## Problem
The expected output is each line below containing "rings", copied in full.

**** Provided data ****

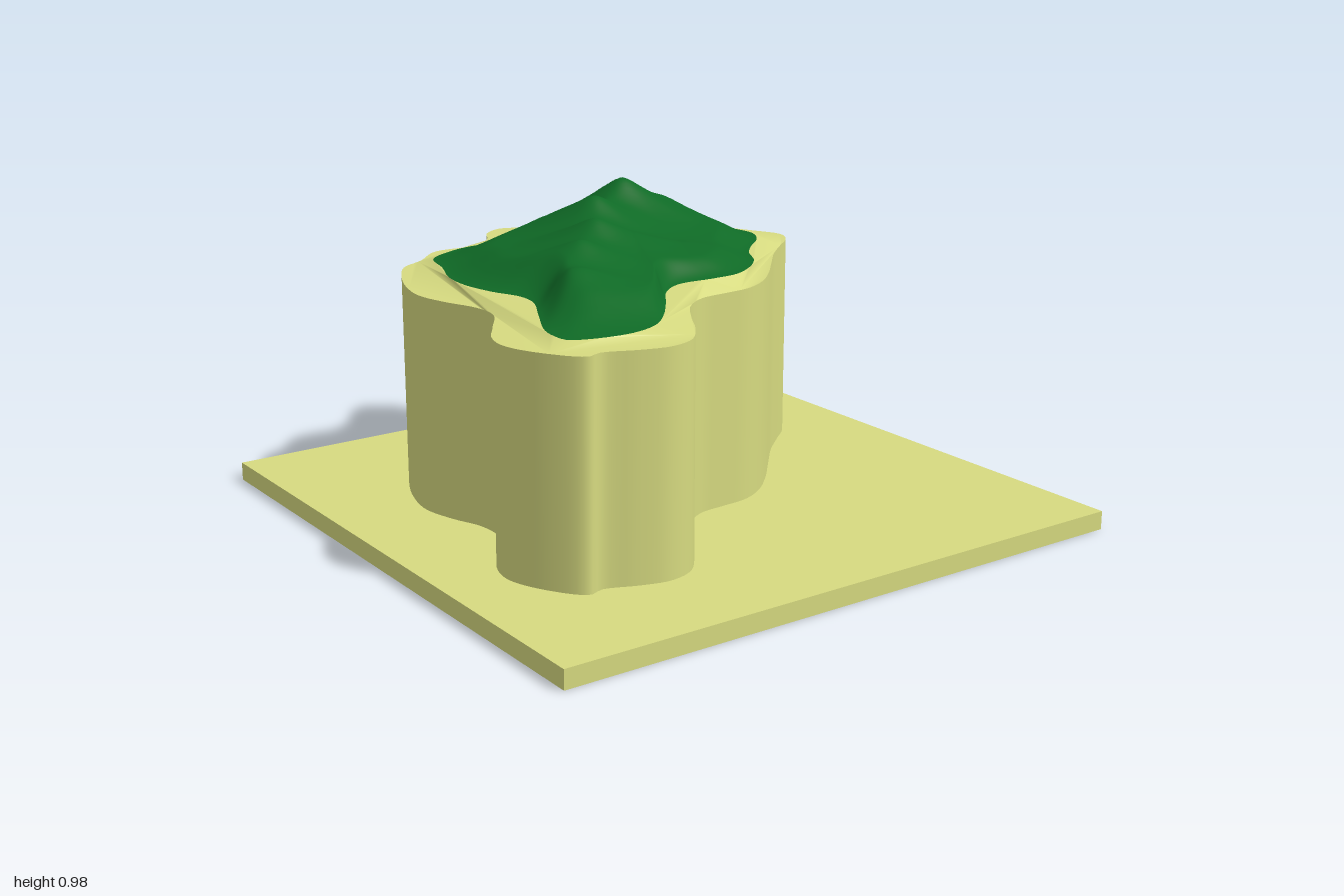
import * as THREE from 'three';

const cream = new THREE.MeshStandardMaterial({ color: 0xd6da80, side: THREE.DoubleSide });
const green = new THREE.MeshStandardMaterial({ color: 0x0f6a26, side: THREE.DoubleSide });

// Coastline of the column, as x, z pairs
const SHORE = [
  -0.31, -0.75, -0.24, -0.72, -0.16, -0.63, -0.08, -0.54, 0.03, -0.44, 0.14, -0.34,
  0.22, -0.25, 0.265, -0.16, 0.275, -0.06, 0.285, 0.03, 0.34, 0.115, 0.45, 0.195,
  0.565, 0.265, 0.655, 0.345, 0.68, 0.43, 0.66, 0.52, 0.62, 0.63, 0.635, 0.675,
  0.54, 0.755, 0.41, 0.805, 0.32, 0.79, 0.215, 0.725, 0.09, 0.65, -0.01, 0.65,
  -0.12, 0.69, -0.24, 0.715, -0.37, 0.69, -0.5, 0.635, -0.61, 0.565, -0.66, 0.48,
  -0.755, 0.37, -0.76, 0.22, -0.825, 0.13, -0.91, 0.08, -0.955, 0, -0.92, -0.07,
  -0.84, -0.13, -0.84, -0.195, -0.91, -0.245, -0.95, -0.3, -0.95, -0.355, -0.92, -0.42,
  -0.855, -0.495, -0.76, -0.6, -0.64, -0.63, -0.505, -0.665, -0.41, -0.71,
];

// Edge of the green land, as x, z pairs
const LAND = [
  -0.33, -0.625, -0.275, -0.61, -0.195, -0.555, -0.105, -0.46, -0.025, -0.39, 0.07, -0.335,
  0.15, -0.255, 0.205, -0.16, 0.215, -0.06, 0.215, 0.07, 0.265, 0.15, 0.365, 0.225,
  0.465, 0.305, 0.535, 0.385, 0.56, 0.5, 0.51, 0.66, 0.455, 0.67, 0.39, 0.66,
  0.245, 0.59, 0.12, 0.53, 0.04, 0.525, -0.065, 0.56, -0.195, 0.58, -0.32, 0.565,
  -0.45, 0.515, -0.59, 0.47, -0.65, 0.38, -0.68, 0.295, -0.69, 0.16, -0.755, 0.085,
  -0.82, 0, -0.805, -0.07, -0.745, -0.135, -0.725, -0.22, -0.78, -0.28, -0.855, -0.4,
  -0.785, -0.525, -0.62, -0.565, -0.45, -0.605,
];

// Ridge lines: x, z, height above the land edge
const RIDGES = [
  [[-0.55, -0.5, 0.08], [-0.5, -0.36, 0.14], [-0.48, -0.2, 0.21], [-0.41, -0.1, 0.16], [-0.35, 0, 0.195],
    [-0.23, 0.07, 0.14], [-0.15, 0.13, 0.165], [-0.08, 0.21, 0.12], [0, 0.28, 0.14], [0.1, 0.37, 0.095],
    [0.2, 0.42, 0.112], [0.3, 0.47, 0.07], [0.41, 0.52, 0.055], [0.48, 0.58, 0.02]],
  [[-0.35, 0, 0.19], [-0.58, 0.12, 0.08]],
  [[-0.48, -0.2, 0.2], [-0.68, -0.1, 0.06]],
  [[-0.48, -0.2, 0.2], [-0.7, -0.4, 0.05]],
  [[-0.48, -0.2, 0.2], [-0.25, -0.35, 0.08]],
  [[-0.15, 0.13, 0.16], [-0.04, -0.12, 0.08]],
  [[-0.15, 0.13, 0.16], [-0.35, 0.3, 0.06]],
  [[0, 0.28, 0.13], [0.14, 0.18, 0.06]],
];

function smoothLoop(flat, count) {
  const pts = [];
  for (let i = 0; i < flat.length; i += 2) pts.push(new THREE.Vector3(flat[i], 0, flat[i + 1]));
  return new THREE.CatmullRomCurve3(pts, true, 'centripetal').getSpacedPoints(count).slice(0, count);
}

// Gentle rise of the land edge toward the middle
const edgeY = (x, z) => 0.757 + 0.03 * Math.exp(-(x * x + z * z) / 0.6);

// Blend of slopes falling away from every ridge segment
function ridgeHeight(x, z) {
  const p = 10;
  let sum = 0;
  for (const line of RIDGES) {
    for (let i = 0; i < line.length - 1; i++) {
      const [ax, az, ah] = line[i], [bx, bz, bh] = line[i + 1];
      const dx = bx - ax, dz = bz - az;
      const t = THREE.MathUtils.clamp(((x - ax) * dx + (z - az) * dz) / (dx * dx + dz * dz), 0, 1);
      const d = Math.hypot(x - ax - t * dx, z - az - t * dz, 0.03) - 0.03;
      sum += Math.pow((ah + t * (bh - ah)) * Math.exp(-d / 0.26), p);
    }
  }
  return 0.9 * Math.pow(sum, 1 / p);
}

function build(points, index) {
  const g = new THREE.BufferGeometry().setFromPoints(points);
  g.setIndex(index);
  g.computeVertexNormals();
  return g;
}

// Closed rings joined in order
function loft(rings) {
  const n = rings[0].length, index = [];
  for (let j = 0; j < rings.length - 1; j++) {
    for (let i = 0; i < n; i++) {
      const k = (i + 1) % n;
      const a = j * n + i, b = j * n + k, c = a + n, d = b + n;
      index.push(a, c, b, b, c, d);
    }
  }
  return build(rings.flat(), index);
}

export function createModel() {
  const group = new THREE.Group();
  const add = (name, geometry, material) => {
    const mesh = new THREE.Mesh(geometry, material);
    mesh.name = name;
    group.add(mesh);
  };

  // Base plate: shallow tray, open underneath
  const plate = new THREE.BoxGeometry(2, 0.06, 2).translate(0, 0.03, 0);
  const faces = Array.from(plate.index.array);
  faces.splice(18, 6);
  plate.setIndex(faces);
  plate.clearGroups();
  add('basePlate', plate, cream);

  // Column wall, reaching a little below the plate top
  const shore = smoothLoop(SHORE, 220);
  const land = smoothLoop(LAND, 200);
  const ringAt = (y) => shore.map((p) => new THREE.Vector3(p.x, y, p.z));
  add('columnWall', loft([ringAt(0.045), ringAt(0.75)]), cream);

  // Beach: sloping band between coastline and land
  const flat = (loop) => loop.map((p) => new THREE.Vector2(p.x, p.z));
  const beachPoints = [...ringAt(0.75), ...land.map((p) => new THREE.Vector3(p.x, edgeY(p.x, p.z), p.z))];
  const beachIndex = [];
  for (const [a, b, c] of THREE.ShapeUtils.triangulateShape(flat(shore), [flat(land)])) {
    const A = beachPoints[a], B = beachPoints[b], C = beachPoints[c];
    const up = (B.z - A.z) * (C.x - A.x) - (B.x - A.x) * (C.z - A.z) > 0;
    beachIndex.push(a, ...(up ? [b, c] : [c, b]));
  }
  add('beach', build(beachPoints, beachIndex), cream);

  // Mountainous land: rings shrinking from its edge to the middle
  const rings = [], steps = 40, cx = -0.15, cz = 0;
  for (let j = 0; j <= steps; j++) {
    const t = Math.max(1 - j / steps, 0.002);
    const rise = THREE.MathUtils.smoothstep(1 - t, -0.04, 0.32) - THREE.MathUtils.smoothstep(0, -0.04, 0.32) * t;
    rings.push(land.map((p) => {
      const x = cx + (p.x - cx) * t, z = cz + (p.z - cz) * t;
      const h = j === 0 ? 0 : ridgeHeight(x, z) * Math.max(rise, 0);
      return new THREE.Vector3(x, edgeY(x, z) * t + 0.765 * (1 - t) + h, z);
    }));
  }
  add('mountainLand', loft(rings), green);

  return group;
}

****
**** Provided data ****

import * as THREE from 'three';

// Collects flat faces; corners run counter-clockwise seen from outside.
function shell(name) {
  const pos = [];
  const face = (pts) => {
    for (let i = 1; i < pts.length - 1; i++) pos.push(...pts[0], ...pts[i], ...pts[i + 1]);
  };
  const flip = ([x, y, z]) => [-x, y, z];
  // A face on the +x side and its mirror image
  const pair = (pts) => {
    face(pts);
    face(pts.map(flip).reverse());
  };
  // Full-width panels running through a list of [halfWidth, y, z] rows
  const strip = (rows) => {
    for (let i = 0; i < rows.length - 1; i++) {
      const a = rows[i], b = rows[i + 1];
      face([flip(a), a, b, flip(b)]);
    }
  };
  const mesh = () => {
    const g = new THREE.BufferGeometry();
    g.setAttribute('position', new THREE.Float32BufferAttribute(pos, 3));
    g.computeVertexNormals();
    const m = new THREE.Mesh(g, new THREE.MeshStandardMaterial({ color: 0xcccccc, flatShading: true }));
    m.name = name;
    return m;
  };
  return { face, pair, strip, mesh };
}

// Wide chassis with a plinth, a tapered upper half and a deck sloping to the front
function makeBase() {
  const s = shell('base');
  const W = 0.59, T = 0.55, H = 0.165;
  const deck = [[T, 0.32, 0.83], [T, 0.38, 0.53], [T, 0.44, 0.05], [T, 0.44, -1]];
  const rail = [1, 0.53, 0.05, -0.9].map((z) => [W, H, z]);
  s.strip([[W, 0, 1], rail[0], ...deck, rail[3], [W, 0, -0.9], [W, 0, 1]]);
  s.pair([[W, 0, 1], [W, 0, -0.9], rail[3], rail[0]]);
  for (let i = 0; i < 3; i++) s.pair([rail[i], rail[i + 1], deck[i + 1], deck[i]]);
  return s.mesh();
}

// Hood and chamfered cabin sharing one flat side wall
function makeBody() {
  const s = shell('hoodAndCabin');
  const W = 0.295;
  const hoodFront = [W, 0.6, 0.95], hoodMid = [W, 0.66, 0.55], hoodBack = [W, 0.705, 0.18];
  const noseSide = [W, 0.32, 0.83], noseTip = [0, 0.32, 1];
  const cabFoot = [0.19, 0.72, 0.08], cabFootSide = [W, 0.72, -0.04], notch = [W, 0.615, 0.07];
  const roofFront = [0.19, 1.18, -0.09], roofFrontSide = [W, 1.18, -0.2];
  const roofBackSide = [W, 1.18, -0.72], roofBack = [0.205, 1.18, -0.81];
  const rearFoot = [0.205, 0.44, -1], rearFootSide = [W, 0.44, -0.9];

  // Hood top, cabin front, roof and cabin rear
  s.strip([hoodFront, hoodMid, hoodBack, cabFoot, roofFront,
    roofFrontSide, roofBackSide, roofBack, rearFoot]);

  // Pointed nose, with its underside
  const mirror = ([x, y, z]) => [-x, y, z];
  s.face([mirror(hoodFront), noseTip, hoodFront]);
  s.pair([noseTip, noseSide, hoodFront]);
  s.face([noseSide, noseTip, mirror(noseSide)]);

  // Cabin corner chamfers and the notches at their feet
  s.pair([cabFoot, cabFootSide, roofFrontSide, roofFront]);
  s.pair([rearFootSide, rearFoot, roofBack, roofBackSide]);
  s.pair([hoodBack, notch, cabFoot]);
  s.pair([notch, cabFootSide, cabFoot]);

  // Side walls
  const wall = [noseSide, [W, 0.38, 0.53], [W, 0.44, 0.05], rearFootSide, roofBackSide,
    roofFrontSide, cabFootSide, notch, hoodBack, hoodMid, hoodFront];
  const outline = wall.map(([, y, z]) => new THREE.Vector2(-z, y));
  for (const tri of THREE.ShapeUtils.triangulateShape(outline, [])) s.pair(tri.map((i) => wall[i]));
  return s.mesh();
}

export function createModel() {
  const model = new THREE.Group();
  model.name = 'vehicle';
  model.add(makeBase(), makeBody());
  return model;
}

****
**** Provided data ****

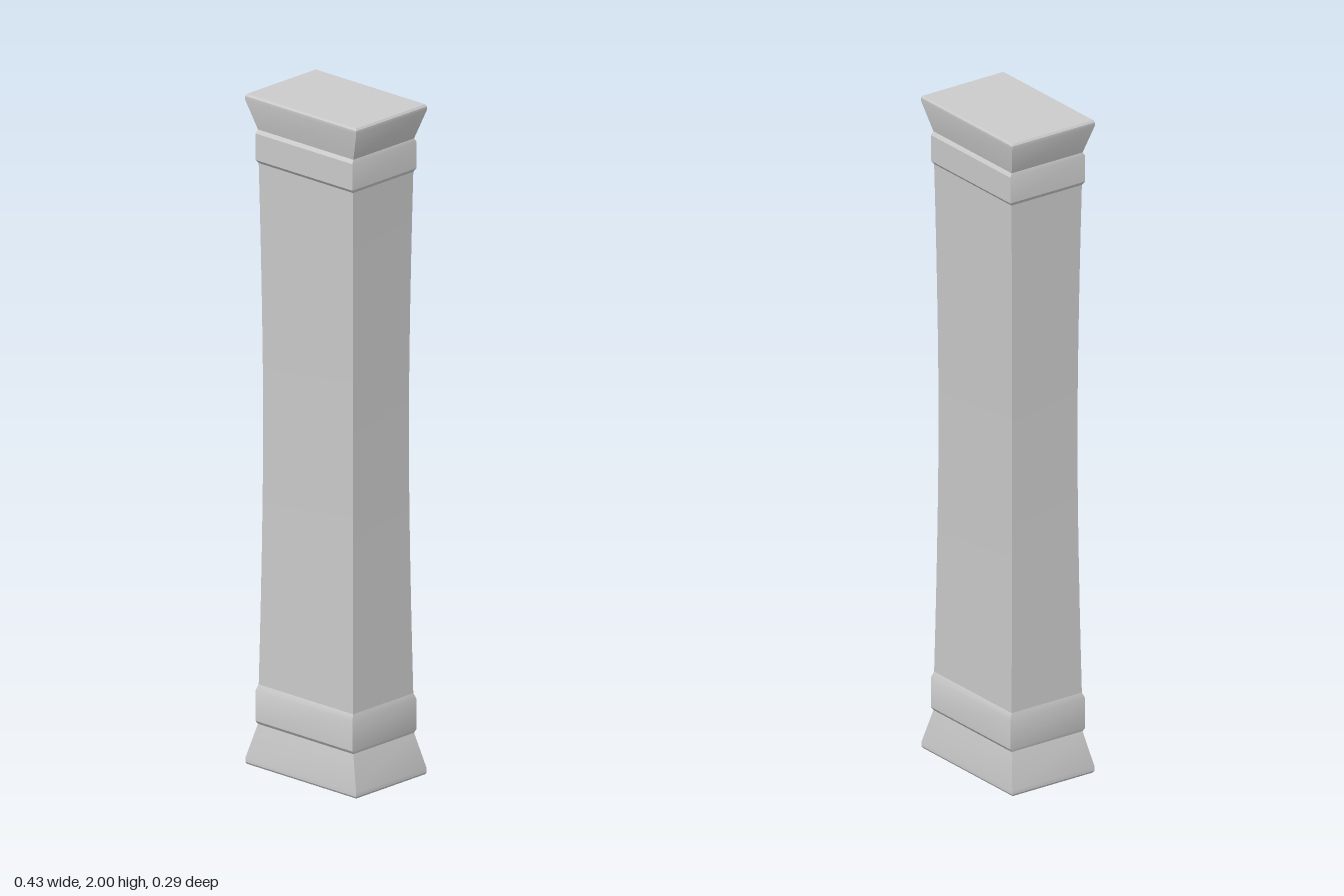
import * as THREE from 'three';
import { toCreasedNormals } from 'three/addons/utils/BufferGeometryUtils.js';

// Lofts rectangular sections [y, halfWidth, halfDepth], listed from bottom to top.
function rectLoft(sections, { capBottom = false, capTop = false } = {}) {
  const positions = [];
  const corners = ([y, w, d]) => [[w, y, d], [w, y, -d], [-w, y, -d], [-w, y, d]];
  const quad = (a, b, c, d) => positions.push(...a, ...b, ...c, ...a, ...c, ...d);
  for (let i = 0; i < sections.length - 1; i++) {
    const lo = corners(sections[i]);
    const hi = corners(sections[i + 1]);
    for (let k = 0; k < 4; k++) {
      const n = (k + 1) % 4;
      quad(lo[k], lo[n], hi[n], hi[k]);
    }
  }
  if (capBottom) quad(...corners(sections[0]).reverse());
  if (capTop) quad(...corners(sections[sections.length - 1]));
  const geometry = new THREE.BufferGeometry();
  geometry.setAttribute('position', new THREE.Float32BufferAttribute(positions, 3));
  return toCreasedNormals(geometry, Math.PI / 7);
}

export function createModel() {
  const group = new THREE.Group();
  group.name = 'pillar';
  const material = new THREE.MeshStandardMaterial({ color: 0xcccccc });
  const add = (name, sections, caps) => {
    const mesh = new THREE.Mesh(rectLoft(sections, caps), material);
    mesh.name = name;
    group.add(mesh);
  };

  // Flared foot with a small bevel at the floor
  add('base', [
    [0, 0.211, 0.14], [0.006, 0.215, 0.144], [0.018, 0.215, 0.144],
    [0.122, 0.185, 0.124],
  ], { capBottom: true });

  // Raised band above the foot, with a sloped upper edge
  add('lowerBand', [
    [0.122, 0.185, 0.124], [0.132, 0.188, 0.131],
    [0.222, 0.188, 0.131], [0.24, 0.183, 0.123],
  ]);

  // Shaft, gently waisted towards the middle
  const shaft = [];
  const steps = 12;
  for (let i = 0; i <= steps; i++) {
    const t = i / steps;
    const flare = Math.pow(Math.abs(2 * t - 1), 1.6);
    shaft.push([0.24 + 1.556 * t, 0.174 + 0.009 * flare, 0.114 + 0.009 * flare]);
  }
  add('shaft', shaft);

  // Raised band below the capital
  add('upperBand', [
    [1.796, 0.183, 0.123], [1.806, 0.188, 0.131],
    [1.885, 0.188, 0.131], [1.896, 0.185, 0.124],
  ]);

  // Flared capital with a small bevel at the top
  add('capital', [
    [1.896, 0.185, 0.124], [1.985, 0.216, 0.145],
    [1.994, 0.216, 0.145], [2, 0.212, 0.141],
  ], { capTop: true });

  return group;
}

****

## Solution
// Closed rings joined in order
function loft(rings) {
  const n = rings[0].length, index = [];
  for (let j = 0; j < rings.length - 1; j++) {
  return build(rings.flat(), index);
  // Mountainous land: rings shrinking from its edge to the middle
  const rings = [], steps = 40, cx = -0.15, cz = 0;
    rings.push(land.map((p) => {
  add('mountainLand', loft(rings), green);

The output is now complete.